Information ::
----

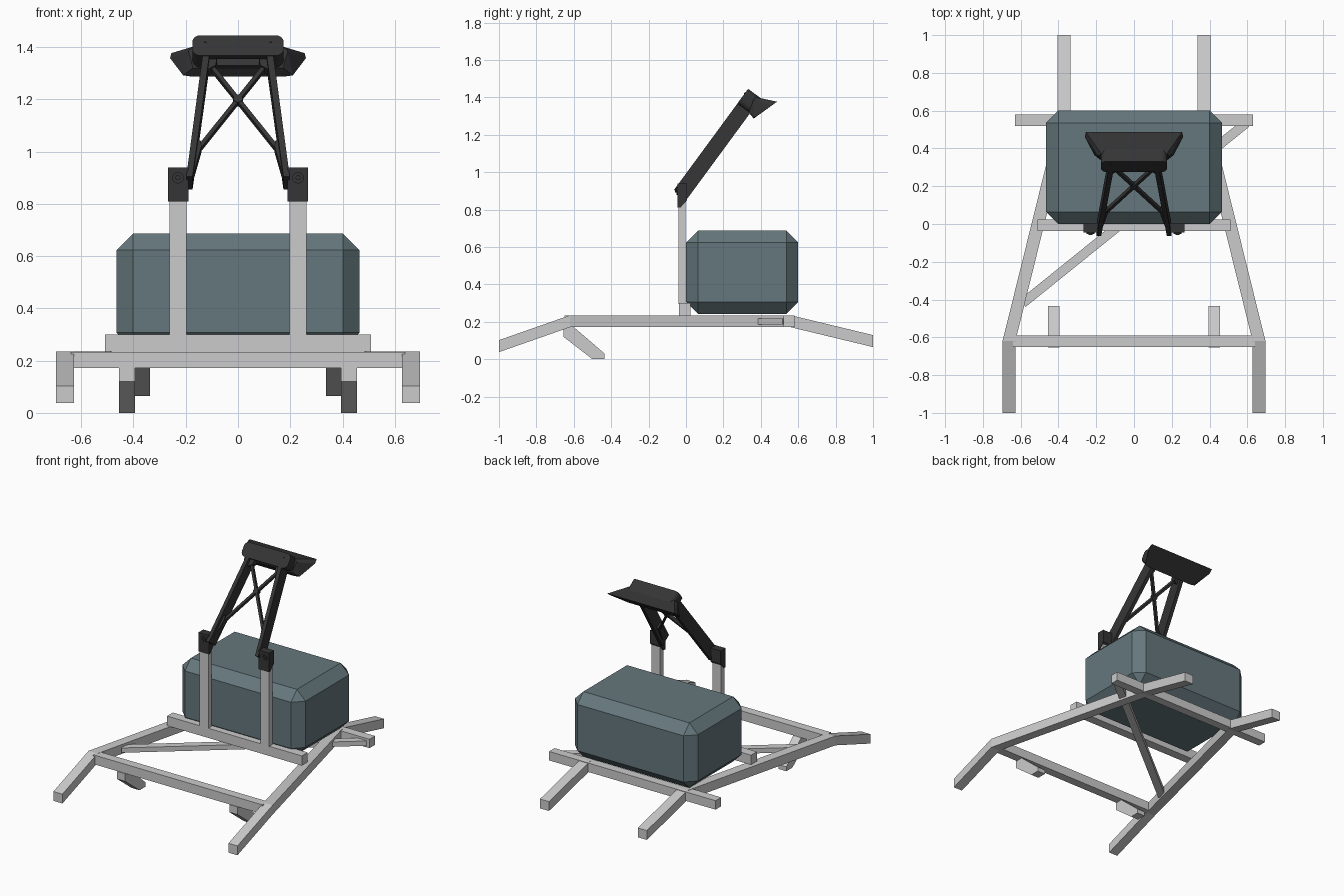
import bpy, bmesh, math
from mathutils import Vector, Matrix

if "Cube" in bpy.data.objects:
    bpy.data.objects.remove(bpy.data.objects["Cube"])


def material(name, rgb):
    m = bpy.data.materials.new(name)
    m.diffuse_color = (*rgb, 1)
    m.use_nodes = True
    m.node_tree.nodes["Principled BSDF"].inputs["Base Color"].default_value = m.diffuse_color
    return m


TANK = material("slate_blue", (0.13, 0.185, 0.205))
BLACK = material("black", (0.035, 0.035, 0.035))


def loft(name, rings, mat=None, matrix=None):
    """Closed solid through a list of equal-length point rings."""
    bm = bmesh.new()
    rows = [[bm.verts.new(p) for p in r] for r in rings]
    n = len(rows[0])
    for a, b in zip(rows, rows[1:]):
        for i in range(n):
            j = (i + 1) % n
            bm.faces.new((a[i], a[j], b[j], b[i]))
    bm.faces.new(rows[0][::-1])
    bm.faces.new(rows[-1])
    return finish(name, bm, mat, matrix)


def finish(name, bm, mat=None, matrix=None):
    bmesh.ops.recalc_face_normals(bm, faces=bm.faces)
    me = bpy.data.meshes.new(name)
    bm.to_mesh(me)
    bm.free()
    if mat:
        me.materials.append(mat)
    ob = bpy.data.objects.new(name, me)
    bpy.context.collection.objects.link(ob)
    if matrix:
        ob.matrix_world = matrix
    return ob


def prism(name, pts, lo, hi, axis="z", mat=None, matrix=None):
    """Extrude a 2D outline along one axis."""
    put = {"x": lambda a, b, c: (c, a, b),
           "y": lambda a, b, c: (a, c, b),
           "z": lambda a, b, c: (a, b, c)}[axis]
    return loft(name, [[put(a, b, c) for a, b in pts] for c in (lo, hi)], mat, matrix)


def box(name, x, y, z, mat=None, matrix=None):
    pts = [(x[0], y[0]), (x[1], y[0]), (x[1], y[1]), (x[0], y[1])]
    return prism(name, pts, z[0], z[1], "z", mat, matrix)


def strip(a, b, width):
    """Rectangle outline around the line a-b."""
    a, b = Vector(a), Vector(b)
    d = (b - a).normalized() * width / 2
    n = Vector((-d.y, d.x))
    return [a + n, a - n, b - n, b + n]


def circle(cx, cy, r, n):
    return [(cx + r * math.cos(2 * math.pi * i / n), cy + r * math.sin(2 * math.pi * i / n))
            for i in range(n)]


# Bent side rails, feet and uprights
RAIL = [(0.662, -1, 0.07), (0.662, -0.62, 0.203), (0.37, 0.56, 0.203), (0.37, 1, 0.097)]
for s, side in ((-1, "left"), (1, "right")):
    loft("side_rail_" + side,
         [[(s * (x + dx), y, z + dz) for dx, dz in
           ((-.034, -.032), (.034, -.032), (.034, .032), (-.034, .032))] for x, y, z in RAIL])
    prism("foot_" + side,
          [(-.655, .172), (-.655, .12), (-.5, 0), (-.435, 0), (-.435, .03), (-.6, .172)],
          s * .425 - .03, s * .425 + .03, "x")
    box("post_" + side, (s * .23 - .033, s * .23 + .033), (-.04, -.003), (.295, .88))

# Cross members
box("front_crossbeam", (-.64, .64), (-.65, -.59), (.171, .234))
box("rear_crossbar", (-.63, .63), (.52, .58), (.172, .233))
box("post_base_beam", (-.51, .51), (-.038, .025), (.234, .3))
prism("diagonal_brace", strip((-.59, -.42), (.595, .535), .05), .185, .218)

# Chamfered tank
tank = box("tank", (-.465, .465), (0, .6), (.243, .687), TANK)
bev = tank.modifiers.new("chamfer", "BEVEL")
bev.width, bev.segments = .064, 1

# Hinge brackets with pivot bolts
for s, side in ((-1, "left"), (1, "right")):
    prism("hinge_bracket_" + side,
          [(-.046, .94), (-.046, .81), (-.03, .81), (.006, .85), (.006, .94)],
          s * .228 - .039, s * .228 + .039, "x", BLACK)
    prism("bolt_washer_" + side, circle(s * .23, .9, .022, 16), -.052, -.04, "y", BLACK)
    prism("bolt_head_" + side, circle(s * .23, .9, .011, 6), -.058, -.05, "y", BLACK)

# Tilted arm: built flat (x across, y along the arm, z to the front)
TILT = Matrix.Translation((0, -.03, .88)) @ Matrix.Rotation(math.radians(53.7), 4, "X")
for s, side in ((-1, "left"), (1, "right")):
    def m(pts):
        return [(s * a, b) for a, b in pts]
    prism("arm_leg_" + side, m([(.198, 0), (.174, 0), (.108, .59), (.134, .59)]),
          -.0425, .0425, "z", BLACK, TILT)
    prism("arm_cross_strut_" + side, m(strip((-.115, .57), (.166, .135), .016)),
          -.012, .012, "z", BLACK, TILT)
    prism("arm_lower_gusset_" + side, m([(.19, .02), (.172, .02), (.14, .16), (.142, .185), (.168, .2)]),
          -.02, .02, "z", BLACK, TILT)
    prism("arm_upper_gusset_" + side, m([(.13, .5), (.118, .525), (.085, .545), (.08, .585), (.13, .585)]),
          -.02, .02, "z", BLACK, TILT)
prism("arm_cross_joint", circle(0, .392, .019, 8), -.014, .014, "z", BLACK, TILT)

# Head: rounded bar with a slot in its lower side
outline = []
for cx, cy, a0 in ((.143, .638, 0), (-.143, .638, 90), (-.143, .605, 180), (.143, .605, 270)):
    for k in range(5):
        a = math.radians(a0 + k * 22.5)
        outline.append((cx + .032 * math.cos(a), cy + .032 * math.sin(a)))
bar = prism("head_bar", outline, -.045, .043, "z", BLACK, TILT)
slot_pts = [(x, z) for cx, a0 in ((.085, -90), (-.085, 90))
            for x, z in [(cx + .02 * math.cos(math.radians(a0 + k * 45)),
                          .02 * math.sin(math.radians(a0 + k * 45))) for k in range(5)]]
slot = prism("slot_cutter", slot_pts, .54, .61, "y", None, TILT)
slot.hide_render = True
cut = bar.modifiers.new("slot", "BOOLEAN")
cut.operation, cut.object = "DIFFERENCE", slot
bpy.context.view_layer.objects.active = bar
bpy.ops.object.modifier_apply(modifier=cut.name)
bpy.data.objects.remove(slot)
for s, side in ((-1, "left"), (1, "right")):
    prism("head_screw_" + side, circle(s * .125, .64, .005, 8), .04, .046, "z", BLACK, TILT)

# Flared hood behind the head bar
bm = bmesh.new()
for x, y, z in ((.172, .37, 1.402), (.172, .335, 1.32), (.175, .362, 1.287), (.21, .365, 1.292),
                (.26, .46, 1.358), (.255, .487, 1.377), (.19, .36, 1.385)):
    for s in (-1, 1):
        bm.verts.new((s * x, y, z))
bmesh.ops.convex_hull(bm, input=bm.verts)
bmesh.ops.dissolve_limit(bm, angle_limit=.05, verts=bm.verts, edges=bm.edges)
finish("head_hood", bm, BLACK)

----

What is being asked :: From the entries above, copy each line holding "data".

Answer area ::
if "Cube" in bpy.data.objects:
    bpy.data.objects.remove(bpy.data.objects["Cube"])
    m = bpy.data.materials.new(name)
    me = bpy.data.meshes.new(name)
    ob = bpy.data.objects.new(name, me)
bpy.data.objects.remove(slot)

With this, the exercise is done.